While Israel hoped to become the third nation to successfully complete a moon landing ultimately a series of problems led to a crash landing on April 11 for the unmanned Beresheet spacecraft, Israel’s first lunar orbiter.
In a live broadcast online, Prime Minister Benjamin Netanyahu remembered Israel’s history in space exploration and referenced Neil Armstrong’s iconic words in his brief introductory remarks.
“We had great pride and great tragedy when the late Ilan Ramon perished in space. Today we are proud and happy beyond measure,” he said. “We can already say this: This is another step for humanity, and a huge step for the State of Israel.”
Israeli President Reuven Rivlin hosted dozens of youngsters, ages 9 through 12 with an interest in science, in Beit Hanassi for a watch party.
Engineers announced as the landing sequence began, and after the spacecraft passed the point of no return.

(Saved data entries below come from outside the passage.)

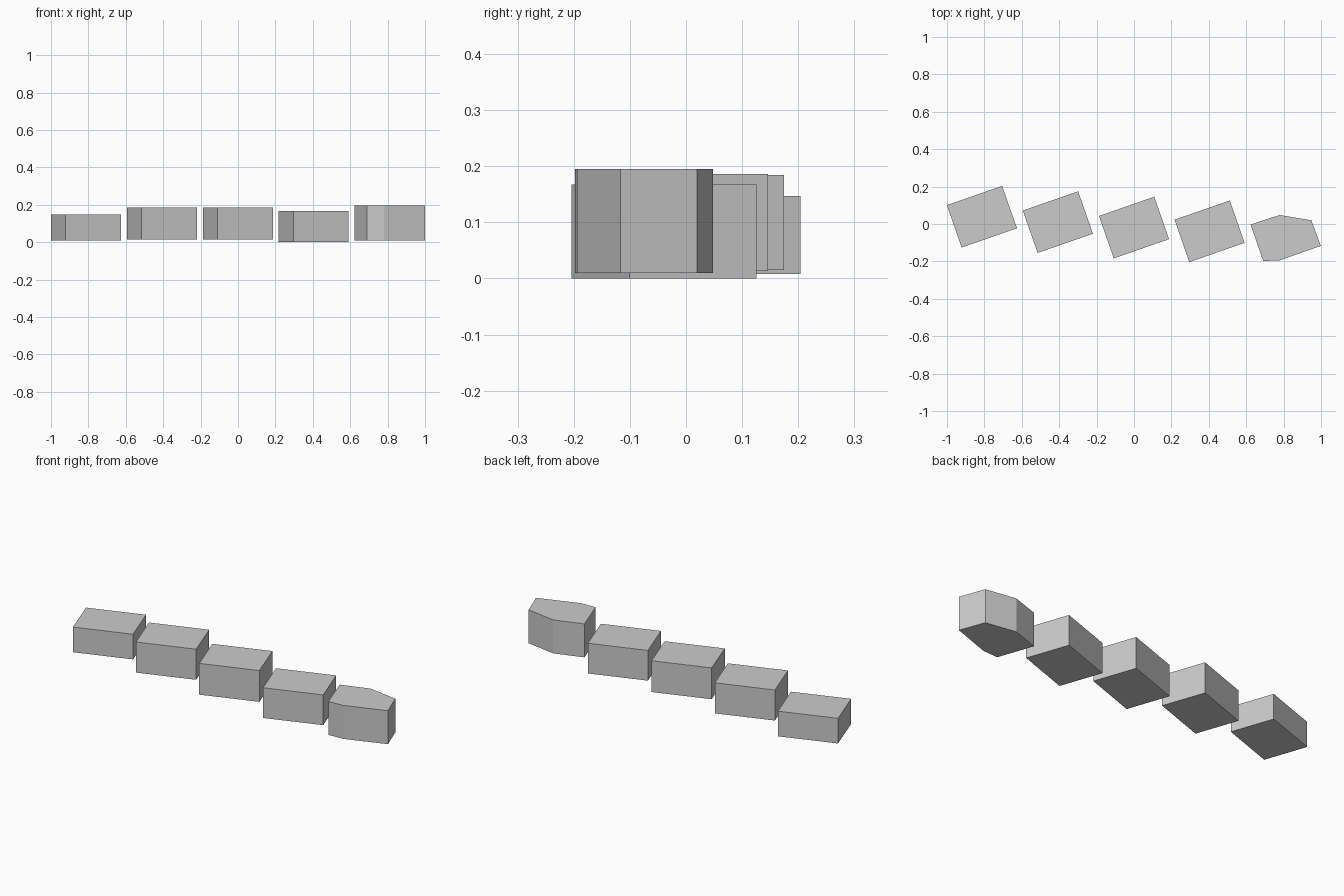
import bpy
from math import radians
from mathutils import Matrix

if "Cube" in bpy.data.objects:
    bpy.data.objects.remove(bpy.data.objects["Cube"])


def make_block(name, outline, z0, z1):
    """Extrude a clockwise plan outline between two heights."""
    n = len(outline)
    verts = [(x, y, z) for z in (z0, z1) for x, y in outline]
    faces = [tuple(range(n)), tuple(reversed(range(n, 2 * n)))]
    faces += [(i, i + n, (i + 1) % n + n, (i + 1) % n) for i in range(n)]
    mesh = bpy.data.meshes.new(name)
    mesh.from_pydata(verts, [], faces)
    obj = bpy.data.objects.new(name, mesh)
    bpy.context.collection.objects.link(obj)
    return obj


# Row of rectangular blocks, all turned by the same angle
LENGTH, WIDTH, ANGLE = 0.313, 0.240, radians(19.2)
turn = Matrix.Rotation(ANGLE, 2)
corners = [(-1, -1), (-1, 1), (1, 1), (1, -1)]
blocks = [  # centre x, centre y, bottom, top
    (-0.813, 0.039, 0.008, 0.147),
    (-0.407, 0.010, 0.015, 0.184),
    (0.000, -0.019, 0.013, 0.186),
    (0.404, -0.039, 0.000, 0.167),
]
for i, (cx, cy, z0, z1) in enumerate(blocks, 1):
    outline = []
    for sx, sy in corners:
        x = sx * LENGTH / 2
        y = sy * WIDTH / 2
        outline.append((turn[0][0] * x + turn[0][1] * y + cx,
                        turn[1][0] * x + turn[1][1] * y + cy))
    make_block(f"block_{i}", outline, z0, z1)

# End block with chipped corners
make_block("chipped_end_block",
           [(0.623, -0.003), (0.778, 0.048), (0.948, 0.020),
            (0.999, -0.117), (0.780, -0.194), (0.691, -0.198)],
           0.010, 0.195)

And while the initial steps seemed to go off without a hitch (even including a selfie from Beresheet), after minutes of descent, the issues began to pile up.
Those issues included temporary loss of telemetry and main engines, and ultimately, communications failures in the final entry led to a crash landing as Beresheet attempted its final in a series of complex maneuvers to land in the Sea of Serenity.
“We had a failure in the spacecraft; we were unable to land successfully,” a SpaceIL engineer said during the livestream.
Rivlin shared his thoughts and his disappointment with the children he hosted, but emphasized that this was the first of many steps in Israel’s future in space.
“Yes, we are disappointed, but there is no doubt that our achievements and abilities – of our scientists and our country – are wonderful. … Our few resources got ‘Beresheet’ nearly to the moon. When we put our minds to it, we succeed,” he said.
After launching Feb. 22, the spacecraft first began its lunar orbit on April 7, following a maneuver in which Beresheet slowed from 5,280 miles per hour to 4,600 by turning around and propelling itself in the opposite direction — the space-travel equivalent of tapping the brakes.
Israel remains just the seventh nation to send a spacecraft to orbit the moon. The United States, Russia (then the USSR), Japan, China, India and the European Space Agency have sent probes to the moon, though all landing attempts have failed except those from the U.S. and Russia.
Israel’s attempt is also the first time that a privately financed venture has landed —albeit unsuccessfully — on the moon’s surface. The spacecraft, which cost $100 million, was a combined effort between nonprofit SpaceIL and Israel Aerospace Industries and was almost entirely funded by philanthropic donations, according to The Times of Israel.
Netanyahu made it clear that this would not be the last the world hears from Israeli lunar landings. “If at first you don’t succeed, try again,” he said.
He predicted that within two to three years,” “A[n Israeli] spacecraft will land on the moon — whole.”